- **WHAT YOU SHOULD DO**: Output the line that contains "finish(loft(nail), name +" and each line after it in the listing, exactly as they appear, through the very last line.
* * *
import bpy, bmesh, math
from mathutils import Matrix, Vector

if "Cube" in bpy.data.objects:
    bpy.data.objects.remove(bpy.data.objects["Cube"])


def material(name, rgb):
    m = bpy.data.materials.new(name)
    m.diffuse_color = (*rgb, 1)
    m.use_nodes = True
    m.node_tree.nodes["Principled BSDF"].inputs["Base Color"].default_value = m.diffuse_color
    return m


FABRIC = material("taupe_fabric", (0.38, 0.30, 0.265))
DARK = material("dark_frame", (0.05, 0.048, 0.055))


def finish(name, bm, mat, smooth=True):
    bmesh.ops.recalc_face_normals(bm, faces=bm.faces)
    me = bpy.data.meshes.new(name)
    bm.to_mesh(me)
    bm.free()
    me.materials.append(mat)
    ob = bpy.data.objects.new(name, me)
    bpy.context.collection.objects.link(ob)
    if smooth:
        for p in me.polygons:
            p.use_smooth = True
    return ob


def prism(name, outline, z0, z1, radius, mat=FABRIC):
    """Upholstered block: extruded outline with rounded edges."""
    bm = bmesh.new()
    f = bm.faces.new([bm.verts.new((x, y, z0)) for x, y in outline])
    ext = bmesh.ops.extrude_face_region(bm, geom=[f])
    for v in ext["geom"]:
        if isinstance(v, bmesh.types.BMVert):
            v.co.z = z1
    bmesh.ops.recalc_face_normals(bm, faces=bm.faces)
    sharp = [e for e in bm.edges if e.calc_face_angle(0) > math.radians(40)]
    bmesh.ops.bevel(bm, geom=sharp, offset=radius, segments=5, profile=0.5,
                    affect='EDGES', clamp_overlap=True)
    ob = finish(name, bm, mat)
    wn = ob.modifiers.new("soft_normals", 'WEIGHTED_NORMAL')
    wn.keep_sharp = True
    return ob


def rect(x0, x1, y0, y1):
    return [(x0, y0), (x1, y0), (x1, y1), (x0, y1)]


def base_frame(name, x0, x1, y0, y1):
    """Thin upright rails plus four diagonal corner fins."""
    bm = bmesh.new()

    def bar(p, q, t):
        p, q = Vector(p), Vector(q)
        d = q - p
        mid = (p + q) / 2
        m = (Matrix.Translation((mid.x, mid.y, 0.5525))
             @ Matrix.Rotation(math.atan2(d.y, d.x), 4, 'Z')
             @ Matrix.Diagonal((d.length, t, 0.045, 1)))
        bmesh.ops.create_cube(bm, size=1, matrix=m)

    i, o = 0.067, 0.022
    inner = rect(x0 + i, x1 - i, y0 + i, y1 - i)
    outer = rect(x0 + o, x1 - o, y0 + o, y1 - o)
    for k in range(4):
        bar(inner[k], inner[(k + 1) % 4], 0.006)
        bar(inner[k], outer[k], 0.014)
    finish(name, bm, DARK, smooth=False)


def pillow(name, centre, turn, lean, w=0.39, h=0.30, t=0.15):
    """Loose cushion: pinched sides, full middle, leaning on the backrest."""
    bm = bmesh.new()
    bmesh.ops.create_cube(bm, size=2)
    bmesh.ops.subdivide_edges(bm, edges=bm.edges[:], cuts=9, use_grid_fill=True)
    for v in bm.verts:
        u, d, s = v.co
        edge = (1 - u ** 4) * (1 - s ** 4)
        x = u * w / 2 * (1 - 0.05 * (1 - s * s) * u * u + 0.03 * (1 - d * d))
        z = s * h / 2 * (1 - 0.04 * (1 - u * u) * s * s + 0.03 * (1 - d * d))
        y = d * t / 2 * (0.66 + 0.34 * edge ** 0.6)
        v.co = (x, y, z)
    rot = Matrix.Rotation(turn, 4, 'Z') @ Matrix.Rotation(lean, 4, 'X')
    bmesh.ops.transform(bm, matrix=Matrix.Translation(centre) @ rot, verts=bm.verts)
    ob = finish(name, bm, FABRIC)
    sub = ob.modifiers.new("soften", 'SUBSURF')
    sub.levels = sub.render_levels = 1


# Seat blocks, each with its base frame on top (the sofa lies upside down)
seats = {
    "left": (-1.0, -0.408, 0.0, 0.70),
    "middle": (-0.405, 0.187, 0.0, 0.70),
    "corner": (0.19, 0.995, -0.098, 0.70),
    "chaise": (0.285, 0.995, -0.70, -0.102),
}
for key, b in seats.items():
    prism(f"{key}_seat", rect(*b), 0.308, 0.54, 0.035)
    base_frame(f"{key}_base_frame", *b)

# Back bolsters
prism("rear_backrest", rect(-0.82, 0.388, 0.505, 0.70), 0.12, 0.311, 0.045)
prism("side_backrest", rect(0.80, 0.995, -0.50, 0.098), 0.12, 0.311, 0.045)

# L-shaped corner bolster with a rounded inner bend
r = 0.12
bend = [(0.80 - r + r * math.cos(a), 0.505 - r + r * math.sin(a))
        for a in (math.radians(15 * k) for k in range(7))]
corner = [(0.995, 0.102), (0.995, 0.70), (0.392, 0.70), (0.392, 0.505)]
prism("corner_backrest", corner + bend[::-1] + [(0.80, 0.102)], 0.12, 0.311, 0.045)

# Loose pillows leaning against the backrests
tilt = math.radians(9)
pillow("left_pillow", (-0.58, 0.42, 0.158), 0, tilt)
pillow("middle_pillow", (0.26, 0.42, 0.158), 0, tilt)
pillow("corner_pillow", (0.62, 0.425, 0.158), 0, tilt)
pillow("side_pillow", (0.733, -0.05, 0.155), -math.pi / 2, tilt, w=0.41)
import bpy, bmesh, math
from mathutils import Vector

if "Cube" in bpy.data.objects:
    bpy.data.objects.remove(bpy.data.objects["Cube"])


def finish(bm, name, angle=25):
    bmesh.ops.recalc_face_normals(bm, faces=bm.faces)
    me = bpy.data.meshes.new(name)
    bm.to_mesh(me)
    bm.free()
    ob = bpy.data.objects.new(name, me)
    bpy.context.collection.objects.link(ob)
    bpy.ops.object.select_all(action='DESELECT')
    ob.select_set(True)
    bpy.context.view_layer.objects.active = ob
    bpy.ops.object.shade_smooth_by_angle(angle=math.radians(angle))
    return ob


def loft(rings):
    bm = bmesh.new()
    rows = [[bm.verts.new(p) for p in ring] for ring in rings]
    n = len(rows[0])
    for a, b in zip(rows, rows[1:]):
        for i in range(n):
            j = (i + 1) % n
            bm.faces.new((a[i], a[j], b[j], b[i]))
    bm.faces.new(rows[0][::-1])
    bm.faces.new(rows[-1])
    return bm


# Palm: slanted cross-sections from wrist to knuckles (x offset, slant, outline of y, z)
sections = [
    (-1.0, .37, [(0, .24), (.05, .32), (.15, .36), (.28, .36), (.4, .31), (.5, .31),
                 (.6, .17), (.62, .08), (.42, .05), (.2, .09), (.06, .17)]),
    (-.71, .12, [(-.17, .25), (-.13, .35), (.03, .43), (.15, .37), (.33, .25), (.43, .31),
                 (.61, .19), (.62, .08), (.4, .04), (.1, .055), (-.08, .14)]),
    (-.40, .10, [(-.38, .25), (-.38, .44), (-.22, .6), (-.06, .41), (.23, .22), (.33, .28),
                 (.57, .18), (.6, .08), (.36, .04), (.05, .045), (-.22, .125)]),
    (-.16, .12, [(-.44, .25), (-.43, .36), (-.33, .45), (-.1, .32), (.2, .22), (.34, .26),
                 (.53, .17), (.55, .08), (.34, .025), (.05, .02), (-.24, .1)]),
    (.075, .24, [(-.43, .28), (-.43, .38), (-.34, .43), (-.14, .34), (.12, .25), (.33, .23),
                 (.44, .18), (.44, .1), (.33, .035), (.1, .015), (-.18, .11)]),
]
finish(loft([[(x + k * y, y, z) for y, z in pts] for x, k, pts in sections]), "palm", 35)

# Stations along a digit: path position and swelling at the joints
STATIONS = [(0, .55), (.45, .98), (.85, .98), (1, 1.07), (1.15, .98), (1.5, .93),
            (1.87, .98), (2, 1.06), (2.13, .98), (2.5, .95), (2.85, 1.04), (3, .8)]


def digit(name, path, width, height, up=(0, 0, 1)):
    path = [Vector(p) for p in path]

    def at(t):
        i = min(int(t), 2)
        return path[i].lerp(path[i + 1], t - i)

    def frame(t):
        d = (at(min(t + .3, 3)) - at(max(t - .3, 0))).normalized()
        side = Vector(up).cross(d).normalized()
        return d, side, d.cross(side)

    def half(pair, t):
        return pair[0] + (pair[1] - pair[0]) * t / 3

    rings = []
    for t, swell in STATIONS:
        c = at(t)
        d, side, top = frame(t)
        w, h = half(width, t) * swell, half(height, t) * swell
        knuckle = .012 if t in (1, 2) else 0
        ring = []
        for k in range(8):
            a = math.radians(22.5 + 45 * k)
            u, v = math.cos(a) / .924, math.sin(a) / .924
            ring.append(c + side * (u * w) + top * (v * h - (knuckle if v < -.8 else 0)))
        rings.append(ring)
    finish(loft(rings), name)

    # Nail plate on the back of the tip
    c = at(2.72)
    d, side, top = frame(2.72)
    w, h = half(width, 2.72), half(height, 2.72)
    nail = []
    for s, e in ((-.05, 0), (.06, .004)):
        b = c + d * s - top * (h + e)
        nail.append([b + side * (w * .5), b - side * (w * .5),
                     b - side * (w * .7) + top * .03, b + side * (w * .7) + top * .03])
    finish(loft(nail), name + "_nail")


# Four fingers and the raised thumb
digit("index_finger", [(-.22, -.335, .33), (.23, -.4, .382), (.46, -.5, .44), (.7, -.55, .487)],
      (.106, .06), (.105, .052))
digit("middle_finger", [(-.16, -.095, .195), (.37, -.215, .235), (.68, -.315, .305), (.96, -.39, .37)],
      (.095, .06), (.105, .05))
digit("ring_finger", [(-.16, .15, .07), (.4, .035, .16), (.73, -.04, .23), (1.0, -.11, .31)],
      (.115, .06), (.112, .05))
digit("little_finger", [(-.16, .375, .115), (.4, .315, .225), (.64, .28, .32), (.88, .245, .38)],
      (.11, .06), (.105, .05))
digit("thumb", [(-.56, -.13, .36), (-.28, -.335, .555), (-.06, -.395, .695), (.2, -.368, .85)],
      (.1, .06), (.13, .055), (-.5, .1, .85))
* * *
- **ANSWER TO THIS TASK**:
    finish(loft(nail), name + "_nail")


# Four fingers and the raised thumb
digit("index_finger", [(-.22, -.335, .33), (.23, -.4, .382), (.46, -.5, .44), (.7, -.55, .487)],
      (.106, .06), (.105, .052))
digit("middle_finger", [(-.16, -.095, .195), (.37, -.215, .235), (.68, -.315, .305), (.96, -.39, .37)],
      (.095, .06), (.105, .05))
digit("ring_finger", [(-.16, .15, .07), (.4, .035, .16), (.73, -.04, .23), (1.0, -.11, .31)],
      (.115, .06), (.112, .05))
digit("little_finger", [(-.16, .375, .115), (.4, .315, .225), (.64, .28, .32), (.88, .245, .38)],
      (.11, .06), (.105, .05))
digit("thumb", [(-.56, -.13, .36), (-.28, -.335, .555), (-.06, -.395, .695), (.2, -.368, .85)],
      (.1, .06), (.13, .055), (-.5, .1, .85))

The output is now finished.